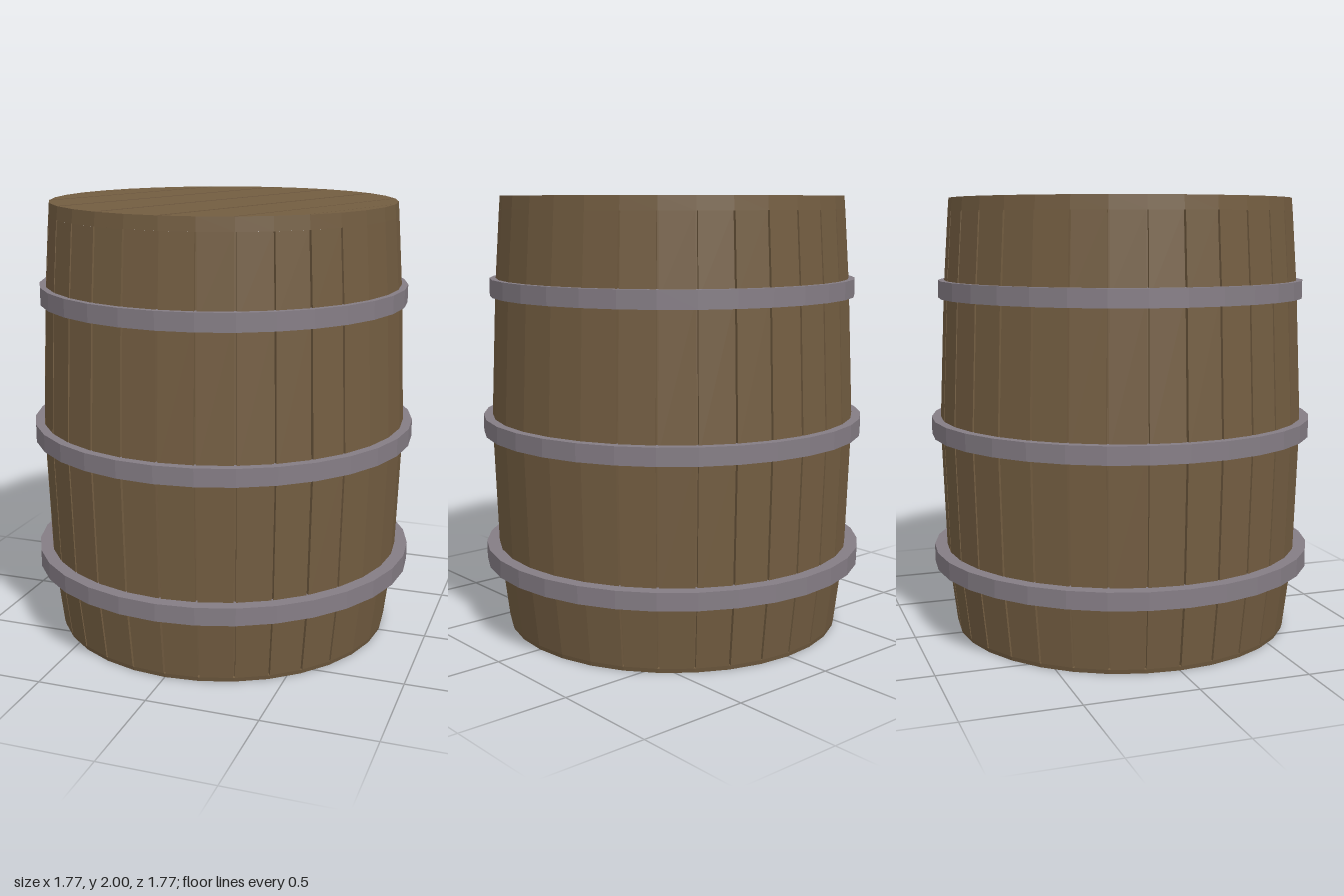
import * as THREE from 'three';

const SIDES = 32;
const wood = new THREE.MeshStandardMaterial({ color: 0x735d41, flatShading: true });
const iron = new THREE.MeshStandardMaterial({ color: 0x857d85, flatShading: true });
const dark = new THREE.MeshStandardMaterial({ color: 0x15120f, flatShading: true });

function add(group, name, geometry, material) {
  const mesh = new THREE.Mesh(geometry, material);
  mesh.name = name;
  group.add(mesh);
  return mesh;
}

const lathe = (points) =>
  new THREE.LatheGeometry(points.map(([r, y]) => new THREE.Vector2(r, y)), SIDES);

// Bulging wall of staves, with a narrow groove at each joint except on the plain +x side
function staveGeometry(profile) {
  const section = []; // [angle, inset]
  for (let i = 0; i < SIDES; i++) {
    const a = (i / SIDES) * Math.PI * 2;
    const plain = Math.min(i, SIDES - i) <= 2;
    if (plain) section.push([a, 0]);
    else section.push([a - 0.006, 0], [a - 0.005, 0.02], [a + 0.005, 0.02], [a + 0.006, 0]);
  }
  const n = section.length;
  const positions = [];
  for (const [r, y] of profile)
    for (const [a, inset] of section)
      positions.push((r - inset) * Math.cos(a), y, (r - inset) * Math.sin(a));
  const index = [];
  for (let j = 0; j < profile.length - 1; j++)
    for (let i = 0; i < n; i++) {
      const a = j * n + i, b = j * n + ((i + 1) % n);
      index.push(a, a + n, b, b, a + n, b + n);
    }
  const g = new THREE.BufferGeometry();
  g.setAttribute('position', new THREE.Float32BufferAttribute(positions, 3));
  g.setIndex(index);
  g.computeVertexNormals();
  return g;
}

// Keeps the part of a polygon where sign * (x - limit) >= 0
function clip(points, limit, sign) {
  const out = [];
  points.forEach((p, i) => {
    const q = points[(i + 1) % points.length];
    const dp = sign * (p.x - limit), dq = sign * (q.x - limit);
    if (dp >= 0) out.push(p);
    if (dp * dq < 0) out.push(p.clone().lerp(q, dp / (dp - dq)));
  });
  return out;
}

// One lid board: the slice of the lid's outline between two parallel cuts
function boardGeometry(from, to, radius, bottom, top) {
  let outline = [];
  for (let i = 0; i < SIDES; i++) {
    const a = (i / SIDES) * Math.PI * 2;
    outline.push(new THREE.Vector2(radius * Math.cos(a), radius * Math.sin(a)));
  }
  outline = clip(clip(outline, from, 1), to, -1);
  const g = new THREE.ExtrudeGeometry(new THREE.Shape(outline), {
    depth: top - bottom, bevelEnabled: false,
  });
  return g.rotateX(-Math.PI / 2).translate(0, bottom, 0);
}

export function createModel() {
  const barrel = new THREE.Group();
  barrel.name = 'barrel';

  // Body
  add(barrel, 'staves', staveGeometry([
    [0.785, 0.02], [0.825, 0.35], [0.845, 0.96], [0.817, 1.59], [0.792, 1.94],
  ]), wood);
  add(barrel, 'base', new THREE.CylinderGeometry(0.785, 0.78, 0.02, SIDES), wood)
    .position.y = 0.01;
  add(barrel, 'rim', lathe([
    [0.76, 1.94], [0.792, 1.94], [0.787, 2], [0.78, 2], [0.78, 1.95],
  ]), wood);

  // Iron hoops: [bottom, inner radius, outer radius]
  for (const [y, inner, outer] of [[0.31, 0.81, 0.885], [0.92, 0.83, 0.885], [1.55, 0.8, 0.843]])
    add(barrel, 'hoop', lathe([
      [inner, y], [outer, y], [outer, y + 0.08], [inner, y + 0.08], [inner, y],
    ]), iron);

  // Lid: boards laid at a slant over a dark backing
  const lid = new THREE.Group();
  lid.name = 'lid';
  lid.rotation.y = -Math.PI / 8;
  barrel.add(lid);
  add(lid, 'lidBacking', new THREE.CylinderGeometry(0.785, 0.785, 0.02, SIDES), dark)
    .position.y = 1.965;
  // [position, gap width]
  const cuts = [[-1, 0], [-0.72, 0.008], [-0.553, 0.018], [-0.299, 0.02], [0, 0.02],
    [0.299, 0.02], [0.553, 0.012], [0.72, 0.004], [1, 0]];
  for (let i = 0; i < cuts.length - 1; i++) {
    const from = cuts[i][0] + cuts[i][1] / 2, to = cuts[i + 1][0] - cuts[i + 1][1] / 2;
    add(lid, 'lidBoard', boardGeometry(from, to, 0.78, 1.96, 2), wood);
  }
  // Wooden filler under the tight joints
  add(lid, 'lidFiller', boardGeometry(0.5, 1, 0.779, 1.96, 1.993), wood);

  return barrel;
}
::::::::
YOUR INSTRUCTIONS: Provide only the count of lines above in which the word "boardGeometry" occurs.

ANSWER BOX: 3